Research and Development Tax Relief: A powerful strategic & tax planning tool
Research and Development tax relief has been in the spotlight during recent years, but many businesses remain unaware of the extra benefits this tax allowance can deliver. Specialist R&D and Capital Allowance expert, Terry Cheesman, explains more.
The best-run companies regularly assess how their operations would be impacted by unpredictable events, but no one could have foreseen how the outbreak of Covid-19 would impact supply chains across the world. In this strange new world we find ourselves in it’s critical that cash-starved companies consider every opportunity available to them.
The factory and workplace of the future must be resilient to weather any economic storm. The all too familiar sight of empty factories and offices, broken supply chains, furloughed staff and cessation of production is a warning that to independently survive whatever nature throws at us, change is needed.
Many of the technologies listed below are, and can, be applied to manufacturing and office -based environments across functions such as:
Shop floor and office automation
Remote diagnostics and IoT (Internet of things) applications
Preventative maintenance sentinels
3D design simulations
ERP and MRP functionality
3D training manuals
Digital marketing and CRM integrations
Real-time factory to back office integrations
Supply chain portal development
The cost of implementing these things has reduced significantly over the years, making the technologies more accessible. And combination funding such as Made Smarter UK and R&D Tax relief make it more attainable than you might think, in providing a de-risking mechanism for business owners.
What are R&D Tax Credits?
R&D Tax Credits are a government incentive designed to reward innovation and accelerate growth in UK Companies. It came into sharper focus in the run up to Brexit and the realisation that the UK, at the current rate of R&D uptake and digitalisation was never going to meet its target of 2.4% GDP invested in internal R&D efforts by 2027.
The government is committed to widening the scope of R&D tax relief to include all things cloud accounting and data management (probably as a short-term emergency measure for a number of years). This, coincidentally, ties into necessity in a post-pandemic world for total data resilience to accommodate remote and home working.
Adapt or Die has never been so relevant. R&D is all about doing things smarter, faster, cheaper, and better by using technology and science in a new, non-standard way.
Case study as we went into lockdown:
Family run manufacturing business, in existence for 17 years and had never made an R&D claim. They made a successful claim in March 2020 for the last 2 accounting periods for 243, 000 physical cash (a lifeline given the economic climate since their biggest clients mostly closed in lockdown: London bars, high street chains and airports).
Below are some of the project areas involved:
Tooling and equipment design and development
Prototyping, including designing, constructing, and testing products
Evaluating and determining the most efficient material profile for products and processes
Streamlining manufacturing processes through automation
Integrating materials to improve product performance
Developing novel and innovative control programs
Development of second and third generation products
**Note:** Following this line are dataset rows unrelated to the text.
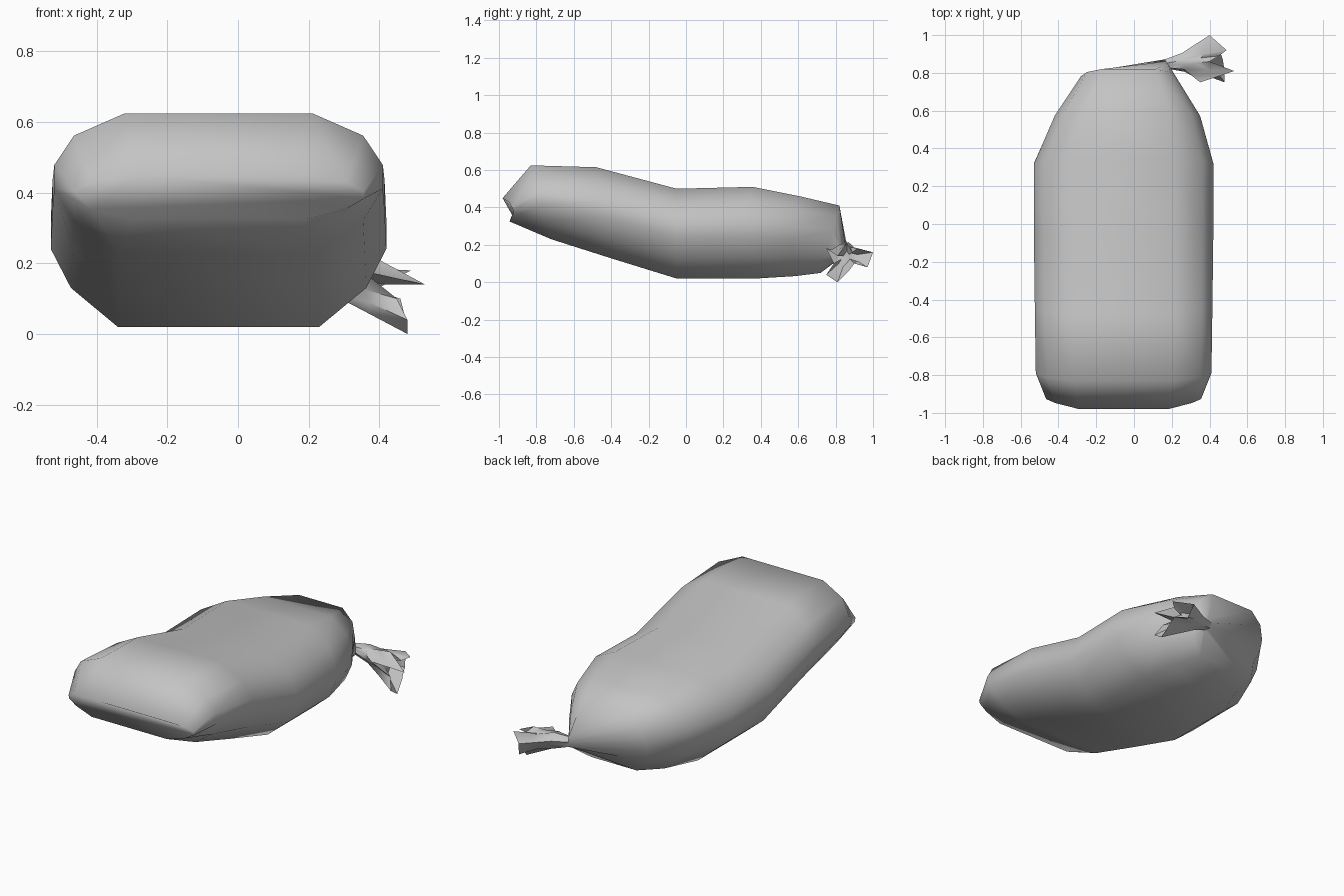
import bpy
import math
from mathutils import Vector

if "Cube" in bpy.data.objects:
    bpy.data.objects.remove(bpy.data.objects["Cube"], do_unlink=True)

# Plain cloth material
cloth = bpy.data.materials.new("grey_cloth")
cloth.use_nodes = True
cloth_colour = (0.55, 0.55, 0.55, 1)
cloth.diffuse_color = cloth_colour
cloth.node_tree.nodes["Principled BSDF"].inputs["Base Color"].default_value = cloth_colour

# Half of the pillow-shaped section: (share of half width, share of height)
half_section = [(1, .63), (.88, .84), (.57, 1)]
lower_half = [(.6, 0), (.88, .23), (1, .46)]


def mirrored(points):
    return [(-u, h) for u, h in reversed(points)]


section = half_section + mirrored(half_section) + mirrored(lower_half) + lower_half
SIDES = len(section)


def bag_ring(centre_x, half_width, top, bottom, bow):
    """Section spanning a top and a bottom (y, z) point; bow shifts its sides along y."""
    ring = []
    for u, h in section:
        y = bottom[0] + (top[0] - bottom[0]) * h + bow * u * u
        z = bottom[1] + (top[1] - bottom[1]) * h
        ring.append(Vector((centre_x + half_width * u, y, z)))
    return ring


def neck_ring(centre, heading, radius, flute):
    """Round, slightly fluted section facing along a horizontal heading."""
    side = Vector((math.sin(heading), -math.cos(heading), 0))
    up = Vector((0, 0, 1))
    ring = []
    for i in range(SIDES):
        angle = math.tau * (i + .5) / SIDES
        r = radius * (1 + (flute if i % 2 else -flute))
        ring.append(Vector(centre) + side * r * math.cos(angle) + up * r * math.sin(angle))
    return ring


def loft(name, rings, cap_start, cap_end, sharp_angle):
    """Skin a list of equal rings and shade the result smooth."""
    verts = [p for ring in rings for p in ring]
    faces = []
    for k in range(len(rings) - 1):
        for i in range(SIDES):
            a, b = k * SIDES + i, k * SIDES + (i + 1) % SIDES
            faces.append((a, a + SIDES, b + SIDES, b))
    if cap_start:
        faces.append(tuple(range(SIDES)))
    if cap_end:
        faces.append(tuple(reversed(range(len(verts) - SIDES, len(verts)))))
    mesh = bpy.data.meshes.new(name)
    mesh.from_pydata(verts, [], faces)
    mesh.materials.append(cloth)
    obj = bpy.data.objects.new(name, mesh)
    bpy.context.collection.objects.link(obj)
    bpy.ops.object.select_all(action="DESELECT")
    obj.select_set(True)
    bpy.context.view_layer.objects.active = obj
    # Point the normals outwards
    bpy.ops.object.mode_set(mode="EDIT")
    bpy.ops.mesh.select_all(action="SELECT")
    bpy.ops.mesh.normals_make_consistent(inside=False)
    bpy.ops.object.mode_set(mode="OBJECT")
    bpy.ops.object.shade_smooth_by_angle(angle=math.radians(sharp_angle))
    return obj


# Filled bag, from its raised front edge to the gathered neck
neck = neck_ring((.18, .845, .175), .6, .03, .1)
bag = [
    bag_ring(-.055, .41, (-1, .45), (-.965, .325), .06),
    bag_ring(-.055, .465, (-.83, .625), (-.72, .23), 0),
    bag_ring(-.055, .47, (-.48, .615), (-.4, .128), 0),
    bag_ring(-.055, .475, (-.05, .5), (-.05, .02), 0),
    bag_ring(-.055, .475, (.38, .51), (.4, .02), -.07),
    bag_ring(-.035, .385, (.62, .46), (.6, .033), -.04),
    bag_ring(-.03, .25, (.82, .41), (.72, .05), 0),
    neck,
]
loft("sandbag_body", bag, True, False, 75)

# Crumpled lip of the tied end, going round from the front side over the top
lip = [Vector(p) for p in (
    (.35, .75, .18), (.53, .81, .14), (.4, .86, .21), (.45, .89, .16),
    (.49, .92, .18), (.4, 1, .16), (.42, .97, .08), (.46, .9, .1),
    (.47, .87, .06), (.48, .81, 0), (.48, .75, .04), (.45, .79, .1))]

# Tied tail, flaring from the neck to the lip and folding back inside
waist = neck_ring((.26, .855, .165), .15, .045, .15)
flare = [w.lerp(p, .5) for w, p in zip(waist, lip)]
hollow = Vector((.34, .86, .14))
inside = [p.lerp(hollow, .6) for p in lip]
loft("tied_tail", [neck, waist, flare, lip, inside], False, True, 60)
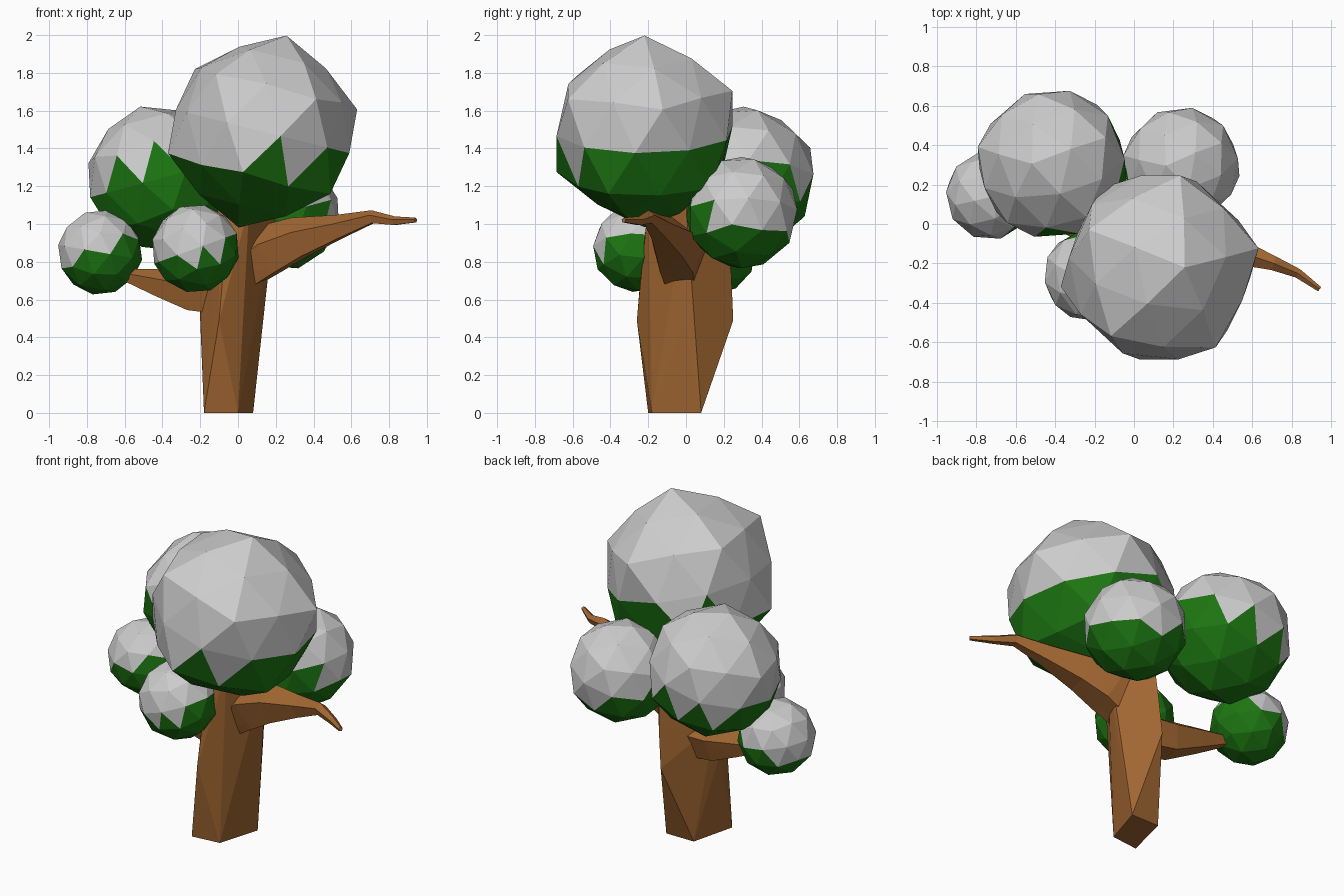
import bpy, bmesh
from math import cos, sin, pi, radians
from mathutils import Vector, Matrix

if "Cube" in bpy.data.objects:
    bpy.data.objects.remove(bpy.data.objects["Cube"])


def material(name, rgb):
    m = bpy.data.materials.new(name)
    m.diffuse_color = (*rgb, 1)
    m.use_nodes = True
    m.node_tree.nodes["Principled BSDF"].inputs["Base Color"].default_value = m.diffuse_color
    return m


BARK = material("bark", (0.36, 0.135, 0.032))
SNOW = material("pale_top", (0.7, 0.7, 0.7))
LEAF = material("leaf", (0.012, 0.18, 0.006))


def finish(name, bm, *mats):
    bmesh.ops.recalc_face_normals(bm, faces=bm.faces)
    me = bpy.data.meshes.new(name)
    bm.to_mesh(me)
    bm.free()
    for m in mats:
        me.materials.append(m)
    ob = bpy.data.objects.new(name, me)
    bpy.context.collection.objects.link(ob)


# Trunk: hull over four-cornered rings, skewed foot and wider middle
def trunk():
    rings = {0: ((-.18, -.2), (0, -.18), (.08, .08), (-.11, .08)),
             .49: ((-.2, -.03), (-.1, -.26), (.12, -.01), (.0, .25)),
             .73: ((-.2, 0), (-.08, -.24), (.155, 0), (.02, .24)),
             1.1: ((-.1, -.14), (.06, -.2), (.2, .0), (.04, .2))}
    bm = bmesh.new()
    for z, ring in rings.items():
        for p in ring:
            bm.verts.new((*p, z))
    bmesh.ops.convex_hull(bm, input=bm.verts)
    finish("trunk", bm, BARK)


# Branch: five-sided tapering tube along (x, y, z, radius) points
def branch(name, path, sides=5):
    bm = bmesh.new()
    pts = [Vector(p[:3]) for p in path]
    rings = []
    for i, p in enumerate(pts):
        t = (pts[min(i + 1, len(pts) - 1)] - pts[max(i - 1, 0)]).normalized()
        u = t.cross(Vector((0, 0, 1))).normalized()
        v = u.cross(t)
        r = path[i][3]
        rings.append([bm.verts.new(p + r * (u * cos(2 * pi * k / sides + pi / 2)
                                            + v * sin(2 * pi * k / sides + pi / 2)))
                      for k in range(sides)])
    for a, b in zip(rings, rings[1:]):
        for k in range(sides):
            n = (k + 1) % sides
            bm.faces.new((a[k], a[n], b[n], b[k]))
    bm.faces.new(rings[0])
    bm.faces.new(rings[-1])
    bmesh.ops.triangulate(bm, faces=bm.faces)
    finish(name, bm, BARK)


# Foliage ball: split icosahedron, pale on top and on its outward side
# bulge is the distance of the mid-edge points from the centre (1 = round)
def foliage(name, centre, r, tilt, twist, bulge, lean, limit):
    bm = bmesh.new()
    c = Vector(centre)
    rot = Matrix.Rotation(radians(tilt), 4, 'Y') @ Matrix.Rotation(radians(twist), 4, 'Z')
    bmesh.ops.create_icosphere(bm, subdivisions=2, radius=r,
                               matrix=Matrix.Translation(c) @ rot)
    for v in bm.verts:
        if len(v.link_edges) == 6:
            v.co = c + (v.co - c) * bulge
    out = Vector((c.x, c.y, 0)).normalized()
    for f in bm.faces:
        n = (f.calc_center_median() - c) / r
        f.material_index = int(n.z + lean * n.dot(out) < limit)
    finish(name, bm, SNOW, LEAF)


trunk()
branch("right_branch", [(.0, -.02, .74, .13), (.15, -.04, .85, .15), (.32, -.08, .92, .12),
                        (.53, -.14, .98, .07), (.71, -.2, 1.035, .038),
                        (.83, -.25, 1.015, .025), (.94, -.33, 1.02, .014)])
branch("left_branch", [(-.1, 0, .63, .13), (-.24, .02, .64, .12), (-.42, .06, .685, .08),
                       (-.6, .1, .73, .035), (-.72, .13, .8, .02)])
foliage("main_foliage", (.13, -.22, 1.49), .523, 14, 12, .91, .15, -.19)
foliage("back_left_foliage", (-.415, .305, 1.24), .395, -15, 22, .965, .45, 0)
foliage("back_right_foliage", (.24, .295, 1.06), .305, -15, 25, .98, .45, -.05)
foliage("far_left_foliage", (-.73, .145, .85), .226, 10, 50, 1, .45, 0)
foliage("front_left_foliage", (-.225, -.26, .87), .235, -20, 10, 1, .45, .05)
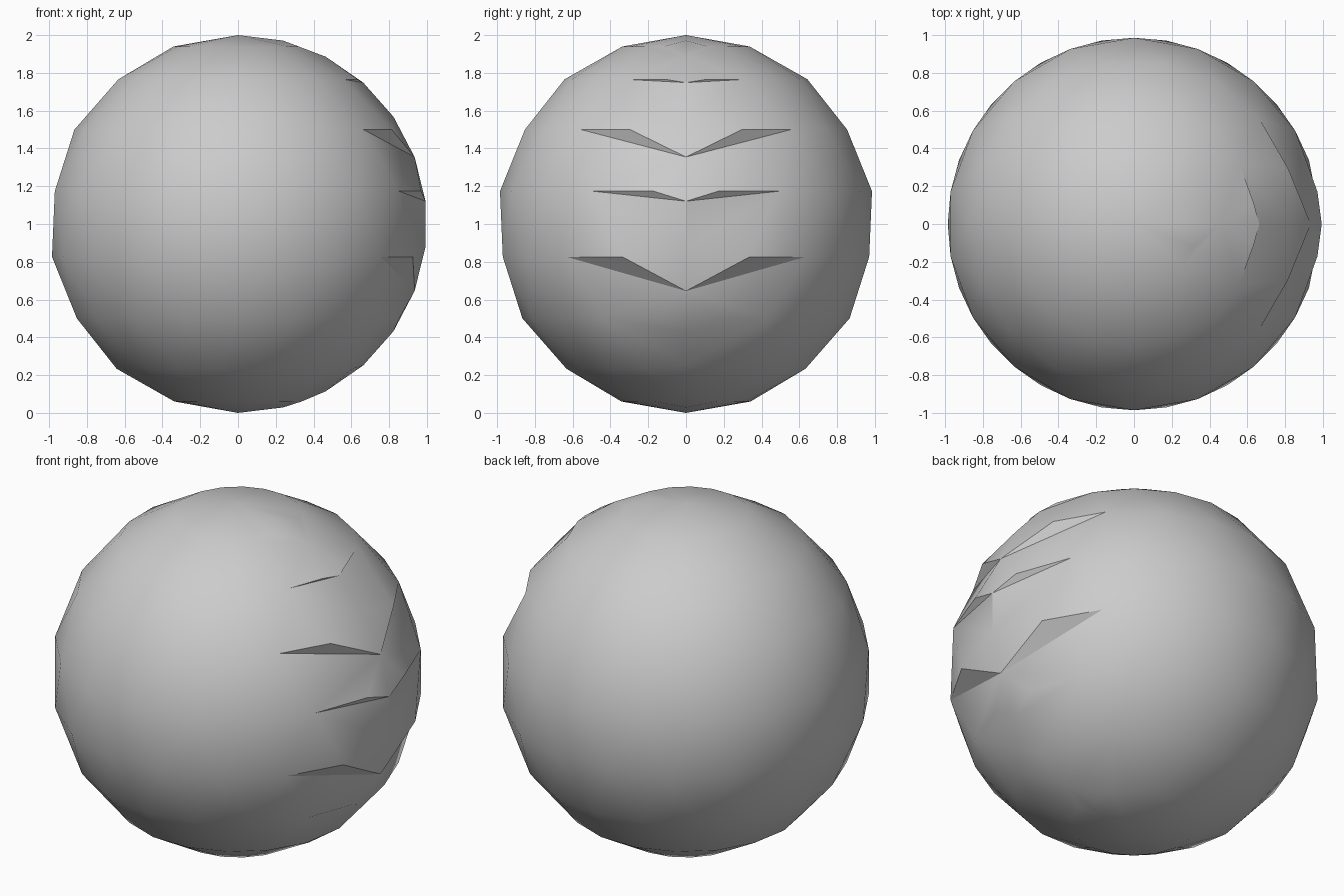
import bpy, bmesh, math

if "Cube" in bpy.data.objects:
    bpy.data.objects.remove(bpy.data.objects["Cube"])

RINGS, SEAM = 9, 13           # ring bands of the ball, finer bands along its seam
bm = bmesh.new()
cache = {}


def point(lon, lat):
    """Shared vertex on the unit ball; lat is measured down from the top."""
    key = (0 if lat < .01 or lat > 179.99 else round(lon) % 360, round(lat, 2))
    if key not in cache:
        u, v = math.radians(lon), math.radians(lat)
        cache[key] = bm.verts.new((math.sin(v) * math.cos(u),
                                   math.sin(v) * math.sin(u), 1 + math.cos(v)))
    return cache[key]


def tri(*pts):
    bm.faces.new([point(*p) for p in pts])


def both(*pts):
    """Triangle and its mirror image across the seam."""
    tri(*pts)
    tri(*[((360 - lon) % 360, lat) for lon, lat in reversed(pts)])


def seam(k):
    return (0, 180 * k / SEAM)


step = 180 / RINGS
# end caps around the two poles
for lon in range(20, 340, 20):
    tri((0, 0), (lon, step), (lon + 20, step))
for lon in range(30, 330, 20):
    tri((0, 180), (lon + 20, 180 - step), (lon, 180 - step))
both((0, 0), seam(1), (20, step))

# regular staggered bands
for i in range(1, RINGS - 1):
    hi, lo = i * step, (i + 1) * step
    odd = i % 2 == 1
    up = range(40, 321, 20) if odd else range(30, 331, 20)
    down = range(50, 311, 20) if odd else range(40, 321, 20)
    for lon in up:
        tri((lon, hi), (lon - 10, lo), (lon + 10, lo))
    for lon in down:
        tri((lon, lo), (lon + 10, hi), (lon - 10, hi))

# irregular strips joining the bands to the seam
for i in range(1, RINGS, 2):
    m = (3 * i + 1) // 2
    a1, a2 = (20, i * step), (40, i * step)
    b1, b2 = (10, (i + 1) * step), (30, (i + 1) * step)
    both(a1, seam(m - 1), seam(m))
    both(a2, a1, seam(m))
    both(a2, seam(m), b2)
    both(b2, seam(m), b1)
    both(b1, seam(m), seam(m + 1))
    both(b2, b1, seam(m + 1))
    both(b2, seam(m + 1), seam(m + 2))
    if i + 2 < RINGS:
        both(b2, seam(m + 2), (20, (i + 2) * step))

bmesh.ops.recalc_face_normals(bm, faces=bm.faces[:])
mesh = bpy.data.meshes.new("ball")
bm.to_mesh(mesh)
bm.free()
ball = bpy.data.objects.new("ball", mesh)
bpy.context.collection.objects.link(ball)

grey = bpy.data.materials.new("light grey")
grey.diffuse_color = (0.6, 0.6, 0.6, 1)
grey.use_nodes = True
grey.node_tree.nodes["Principled BSDF"].inputs["Base Color"].default_value = grey.diffuse_color
mesh.materials.append(grey)

bpy.context.view_layer.objects.active = ball
ball.select_set(True)
bpy.ops.object.shade_smooth_by_angle(angle=math.radians(30))
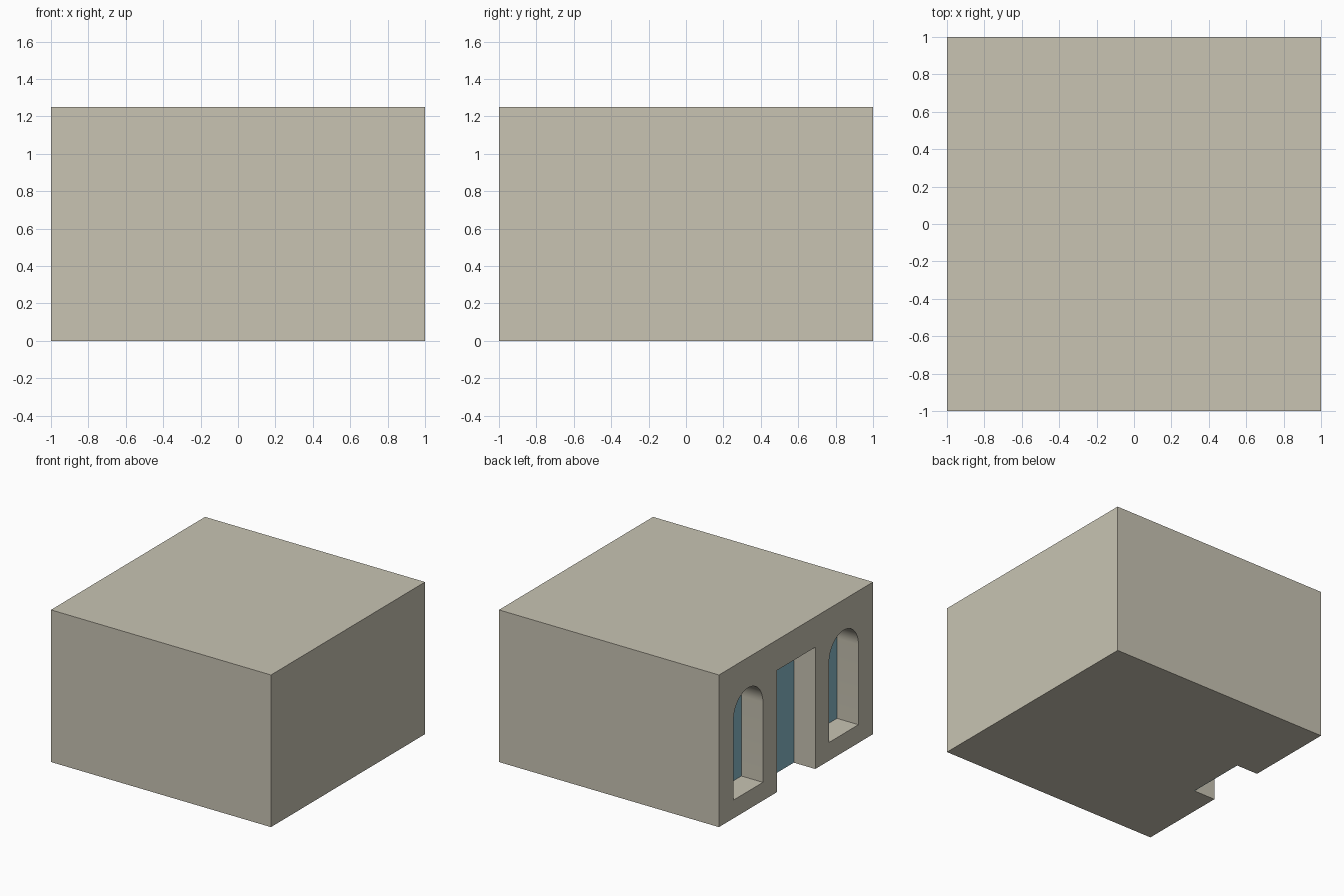
import bpy
import math

WALL_X = -1.0      # plane of the wall holding the openings
HEIGHT = 1.25
RECESS = 0.2       # depth of the openings
PANE = 0.005       # pane thickness
ARCH_STEPS = 24

old = bpy.data.objects.get("Cube")
if old:
    bpy.data.objects.remove(old, do_unlink=True)


def make_material(name, rgb):
    mat = bpy.data.materials.new(name)
    mat.use_nodes = True
    mat.diffuse_color = (*rgb, 1)
    mat.node_tree.nodes["Principled BSDF"].inputs["Base Color"].default_value = (*rgb, 1)
    return mat


stone = make_material("warm stone", (0.58, 0.55, 0.45))
glass = make_material("pale blue glass", (0.24, 0.48, 0.57))


def opening_profile(centre, half, bottom, top, arched):
    """Outline of an opening as (y, z) points, with a round head if arched."""
    points = [(centre - half, bottom), (centre + half, bottom)]
    if arched:
        spring = top - half
        for i in range(ARCH_STEPS + 1):
            a = math.pi * i / ARCH_STEPS
            points.append((centre + half * math.cos(a), spring + half * math.sin(a)))
    else:
        points += [(centre + half, top), (centre - half, top)]
    return points


def extrude_x(name, profile, x0, x1, mat):
    """Solid prism from a (y, z) profile between two x planes."""
    n = len(profile)
    verts = [(x, y, z) for x in (x0, x1) for y, z in profile]
    faces = [tuple(reversed(range(n))), tuple(range(n, 2 * n))]
    faces += [(i, (i + 1) % n, n + (i + 1) % n, n + i) for i in range(n)]
    mesh = bpy.data.meshes.new(name)
    mesh.from_pydata(verts, [], faces)
    mesh.materials.append(mat)
    obj = bpy.data.objects.new(name, mesh)
    bpy.context.collection.objects.link(obj)
    return obj


# Solid building block
block = extrude_x("building_block", [(-1, 0), (1, 0), (1, HEIGHT), (-1, HEIGHT)],
                  WALL_X, -WALL_X, stone)

# Doorway and two arched windows: name, centre, half width, sill, top, arched
openings = [
    ("door", 0, 0.25, 0, 1.0, False),
    ("left_window", 0.62, 0.19, 0.15, 1.0, True),
    ("right_window", -0.62, 0.19, 0.15, 1.0, True),
]
cutters = []
for name, centre, half, bottom, top, arched in openings:
    # The doorway is cut through the underside of the block
    low = bottom if arched else bottom - 0.1
    cutter = extrude_x(name + "_cutter", opening_profile(centre, half, low, top, arched),
                       WALL_X - 0.1, WALL_X + RECESS, stone)
    cutter.hide_render = True
    cutters.append(cutter)
    mod = block.modifiers.new(name, "BOOLEAN")
    mod.operation = "DIFFERENCE"
    mod.solver = "EXACT"
    mod.object = cutter

    # Coloured pane at the back of the recess
    extrude_x(name + "_pane", opening_profile(centre, half, bottom, top, arched),
              WALL_X + RECESS - PANE, WALL_X + RECESS, glass)

# Apply the cuts and remove the cutters
bpy.context.view_layer.update()
evaluated = block.evaluated_get(bpy.context.evaluated_depsgraph_get())
cut_mesh = bpy.data.meshes.new_from_object(evaluated)
block.modifiers.clear()
block.data = cut_mesh
for cutter in cutters:
    bpy.data.objects.remove(cutter, do_unlink=True)

# Smooth arch heads, crisp corners
bpy.ops.object.select_all(action="DESELECT")
block.select_set(True)
bpy.context.view_layer.objects.active = block
bpy.ops.object.shade_smooth_by_angle(angle=math.radians(30))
Scaling up of production processes
The business owners have available land to expand the production facility.
Maximise your tax relief with Research and Development Allowances: When R&D and Capital Allowances Meet
Whilst R&D tax relief has been in the spotlight during recent years, other forms of tax savings are often overlooked. In fact, many businesses are unaware of the extra benefits that Research and Development Allowances (RDA) can deliver in the form of additional tax savings.
RDAs are a form of first-year capital allowance which allows 100% tax relief on expenditure for assets used for R&D activities.
Surprisingly, RDAS (formerly known as Scientific Research Allowances) have been in existence since 1962 and can significantly reduce your company’s corporation tax. But they are relatively unknown and not enough businesses are taking advantage of this lucrative form of tax relief.
The asset expenditure must have incurred for the purpose of research and development to seek an advance in solving science or technological uncertainties.
Whereas R&D tax relief relates to operational costs such as staff wages, subcontractors, materials etc, qualifying RDA capital expenditure can include the cost of brand new assets, such as buildings in which the R&D is carried out and equipment used to conduct the R&D activity.
For example, you may have spent money on building or refurbishing research and development facilities, created a new IT infrastructure or invested in new plant and machinery, tools testing equipment or even company vehicles.
Unlike mainstream Capital Allowances, an RDA claim can be made on a whole asset, including structure, and setting (everything but the base cost of the land and intellectual property). The asset must be used in the R&D efforts for 75% of some time it can be repurposed or put to commercial use later (no claw back of the relief unless it is sold, scrapped or the subject of an insurance claim).
Terry Cheesman is a specialist R&D and Capital Allowance expert with national coverage and a business owner within Top 12 National accountancy firm Haines Watts. Terry is also the Finance Director of Changing Streams CIC.